    Gordon and Schaper created a clubhouse that, inside and out, reflects Harvest Hill’s farmland setting. The exterior of the building is formed from heavy timber and is one of four structures – a clubhouse, a tournament pavilion, and two cart barns – that flow together to frame the golf course.
    “We drew inspiration from farmhouses and farm complexes that have silos and simple barnlike structures,” said Gordon.
     The clubhouse building, which houses the Pro Shop and Rooth’s
Sky-Lite restaurant, sits on high ground close to the course. It is glazed on both sides, so that golfers can immediately see the 18th green when they enter the clubhouse.
    One of the most important aspects of the structure is the silo, which sits above the Pro Shop and houses a massive fan that is visible from the interior of the building. Although the silo is non-functioning, the feature creates a barnlike feel to the building and is a landmark for golfers coming in from the course or approaching the structure from the parking lot. An arbor between the clubhouse and pavilion frames the view of the course when golfers are approaching from the parking lot,
    “When you’re playing golf coming up on number 18, you get to look up at that silo that’s built into the clubhouse,” said Cellino. “It has a really neat look as you make your way toward the 18th hole.”
    In the spirit of self-sufficiency, solar panels sit atop both cart barn structures. Although they don’t eliminate the need for traditional electricity entirely, Cellino said that he wanted to add an eco-friendly component to the project and even considered a windmill before settling on the panels.
    For the interior of the building, Schaper, who grew up on a dairy farm, took inspiration from the farm-like setting of the course and the burnt orange, green, and yellow colors of the Harvest Hill logo.
    “The whole concept was to have it have some of the elements of the old barn,” said Schaper.
    To merge the feeling of the old structure with the modernity of a new building, Schaper used accents of wood, concrete and galvanized metal. She also put an emphasis on lighting, which is often overlooked in commercial structures. 
     “The comments I’ve gotten from people are that it’s so comfortable and it has a kind of understated elegance,” said Schaper.
    The project unfolded with dramatic speed, with only a few weeks between the start of design work in October 2012 and the approval of the building permit in November 2012.
    As with all building projects, there were many moving parts involved in the construction of the Harvest Hill compound. Conway & Company Architects created working drawings of the design, Lehigh Construction Group was the contractor on the project, Dean Gowen was the landscape architect, and Procraft Heritage Creations in Bend, Oregon designed the Pro Shop.
    Construction was underway by December of 2012, and the club was running by Memorial Day 2013.
    Cellino said that he has no plans for any other structures, but that work will still be done on beautifying the course.  The parking lot is still undergoing major changes and will feature a winding drive buffered by a boulevard of trees and other shrubbery.
    “I think my expectations have been exceeded,” he said. “Oftentimes you design something and you hope for the best and frequently it falls short. This project actually far exceeded my expectations. I think everything turned out as good, if not substantially better than what I expected.”

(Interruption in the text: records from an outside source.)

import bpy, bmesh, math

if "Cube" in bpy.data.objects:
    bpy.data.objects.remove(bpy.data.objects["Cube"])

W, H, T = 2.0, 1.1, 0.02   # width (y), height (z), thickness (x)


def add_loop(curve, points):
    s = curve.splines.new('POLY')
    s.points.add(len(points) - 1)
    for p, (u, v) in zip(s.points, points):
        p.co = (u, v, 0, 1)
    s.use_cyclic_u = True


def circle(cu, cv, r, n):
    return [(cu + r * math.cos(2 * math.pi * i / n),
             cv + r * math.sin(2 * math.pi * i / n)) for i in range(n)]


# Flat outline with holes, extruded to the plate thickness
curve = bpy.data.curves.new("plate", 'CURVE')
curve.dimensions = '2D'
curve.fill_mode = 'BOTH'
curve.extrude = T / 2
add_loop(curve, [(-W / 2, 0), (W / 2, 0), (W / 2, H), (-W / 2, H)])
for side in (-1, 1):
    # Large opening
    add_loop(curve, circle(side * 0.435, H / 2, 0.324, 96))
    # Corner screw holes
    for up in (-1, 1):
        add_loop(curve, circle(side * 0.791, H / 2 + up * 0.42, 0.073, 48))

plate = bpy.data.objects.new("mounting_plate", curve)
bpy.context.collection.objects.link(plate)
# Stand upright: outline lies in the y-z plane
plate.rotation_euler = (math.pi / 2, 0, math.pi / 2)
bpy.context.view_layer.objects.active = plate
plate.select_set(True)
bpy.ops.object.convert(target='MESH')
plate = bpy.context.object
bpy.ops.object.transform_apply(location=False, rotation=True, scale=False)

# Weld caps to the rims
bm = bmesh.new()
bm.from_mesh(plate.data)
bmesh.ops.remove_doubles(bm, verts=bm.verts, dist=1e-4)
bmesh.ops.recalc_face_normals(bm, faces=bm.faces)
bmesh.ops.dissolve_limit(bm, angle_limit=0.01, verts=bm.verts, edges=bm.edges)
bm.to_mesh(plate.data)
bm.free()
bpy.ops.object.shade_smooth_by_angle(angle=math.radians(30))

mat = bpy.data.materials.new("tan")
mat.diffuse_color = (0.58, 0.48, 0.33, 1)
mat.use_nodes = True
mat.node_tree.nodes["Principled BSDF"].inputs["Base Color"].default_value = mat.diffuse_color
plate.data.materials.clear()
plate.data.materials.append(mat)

More Features

For years, people have filled their homes with plants — umbrella plants, African violets, all kinds of plants, big and small.

Vertical gardens have long been incorporated into landscapes for their spatial aesthetics and architectural design applications.

The popularity of outdoor living spaces has fueled creativity and innovation in the furniture and accessories responsible for defining these alfresco environments.

Ever wonder how the yard of a neighbor or friend is transformed from a blank slate into an enviable resort-like setting? How do you start the process? Where do you turn?

“You don’t need decoration. You need an exquisite collection of furniture, fabrics, art, lighting, and personal effects.“